Find every line in the records below that holds the word "name", and copy it out.

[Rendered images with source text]

────────────────

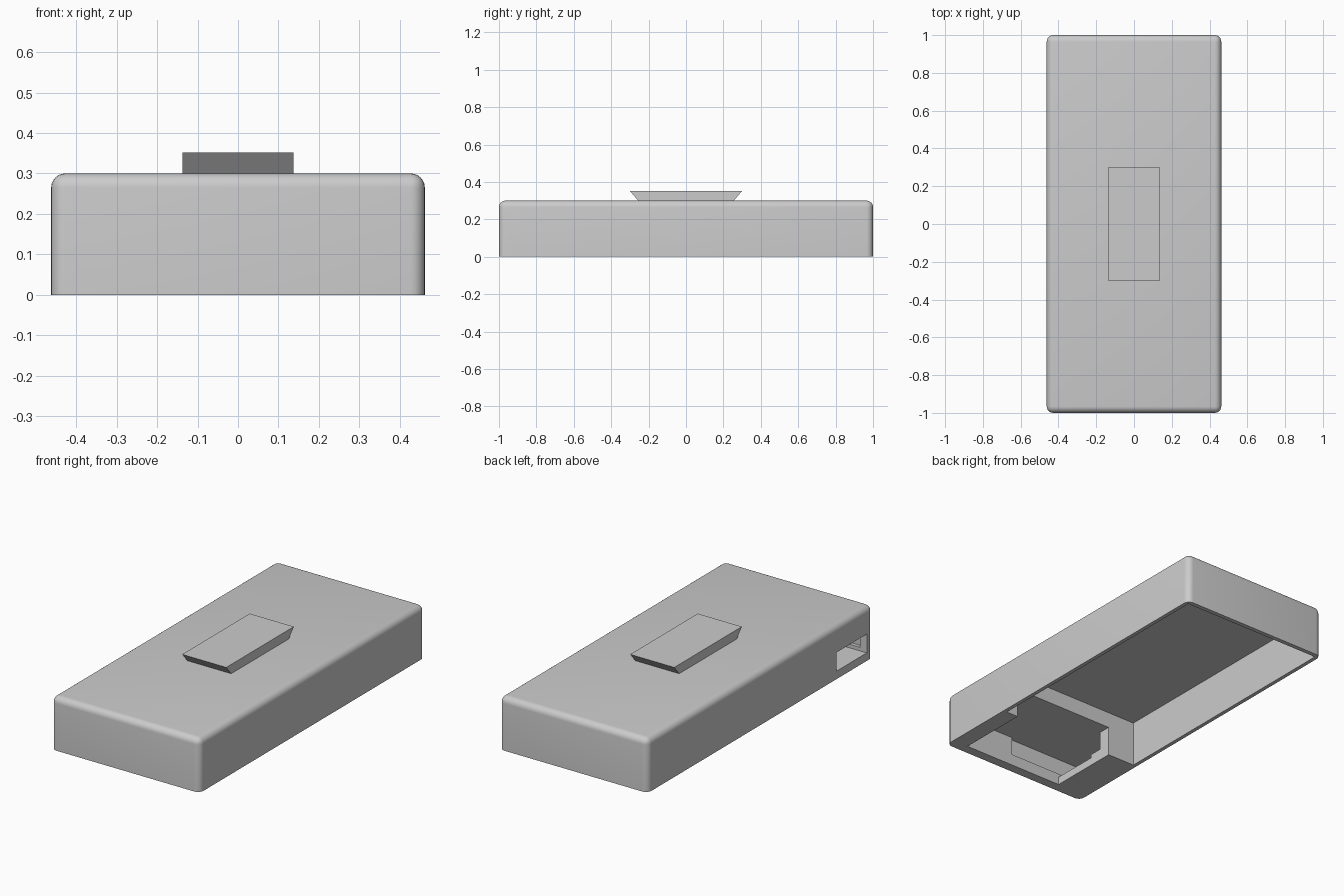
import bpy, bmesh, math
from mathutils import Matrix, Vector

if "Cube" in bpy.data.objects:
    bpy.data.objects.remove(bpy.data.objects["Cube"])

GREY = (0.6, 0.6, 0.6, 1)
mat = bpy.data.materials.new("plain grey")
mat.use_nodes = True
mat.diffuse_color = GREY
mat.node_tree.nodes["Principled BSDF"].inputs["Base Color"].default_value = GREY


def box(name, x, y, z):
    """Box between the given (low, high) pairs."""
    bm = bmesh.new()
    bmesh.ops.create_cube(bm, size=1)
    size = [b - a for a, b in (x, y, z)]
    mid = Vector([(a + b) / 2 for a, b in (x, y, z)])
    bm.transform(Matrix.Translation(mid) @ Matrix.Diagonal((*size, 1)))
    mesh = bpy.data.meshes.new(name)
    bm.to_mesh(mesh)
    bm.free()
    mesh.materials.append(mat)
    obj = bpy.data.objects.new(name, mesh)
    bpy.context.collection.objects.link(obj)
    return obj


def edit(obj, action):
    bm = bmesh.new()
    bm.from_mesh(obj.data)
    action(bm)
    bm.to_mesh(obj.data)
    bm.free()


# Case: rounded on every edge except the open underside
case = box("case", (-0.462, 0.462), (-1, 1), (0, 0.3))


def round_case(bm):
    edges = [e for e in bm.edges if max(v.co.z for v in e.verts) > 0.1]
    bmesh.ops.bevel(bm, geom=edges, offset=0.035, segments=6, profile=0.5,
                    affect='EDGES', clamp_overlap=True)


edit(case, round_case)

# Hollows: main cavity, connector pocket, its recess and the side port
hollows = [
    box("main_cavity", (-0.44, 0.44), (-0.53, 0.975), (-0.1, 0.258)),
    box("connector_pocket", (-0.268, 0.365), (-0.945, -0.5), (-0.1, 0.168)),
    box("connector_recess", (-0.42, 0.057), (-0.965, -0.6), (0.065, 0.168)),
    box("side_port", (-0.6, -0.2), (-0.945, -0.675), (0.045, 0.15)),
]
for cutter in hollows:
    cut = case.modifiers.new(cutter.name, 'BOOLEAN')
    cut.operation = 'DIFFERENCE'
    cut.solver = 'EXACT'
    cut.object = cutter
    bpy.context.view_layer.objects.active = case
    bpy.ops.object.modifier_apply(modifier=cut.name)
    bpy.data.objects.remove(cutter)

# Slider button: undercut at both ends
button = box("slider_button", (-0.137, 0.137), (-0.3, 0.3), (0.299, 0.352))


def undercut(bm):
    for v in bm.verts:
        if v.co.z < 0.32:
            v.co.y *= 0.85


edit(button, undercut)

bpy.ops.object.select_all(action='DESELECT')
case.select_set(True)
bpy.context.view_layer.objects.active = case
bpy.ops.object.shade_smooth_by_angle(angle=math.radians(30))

────────────────

**RESPONSE BELOW:**
def box(name, x, y, z):
    mesh = bpy.data.meshes.new(name)
    obj = bpy.data.objects.new(name, mesh)
    cut = case.modifiers.new(cutter.name, 'BOOLEAN')
    bpy.ops.object.modifier_apply(modifier=cut.name)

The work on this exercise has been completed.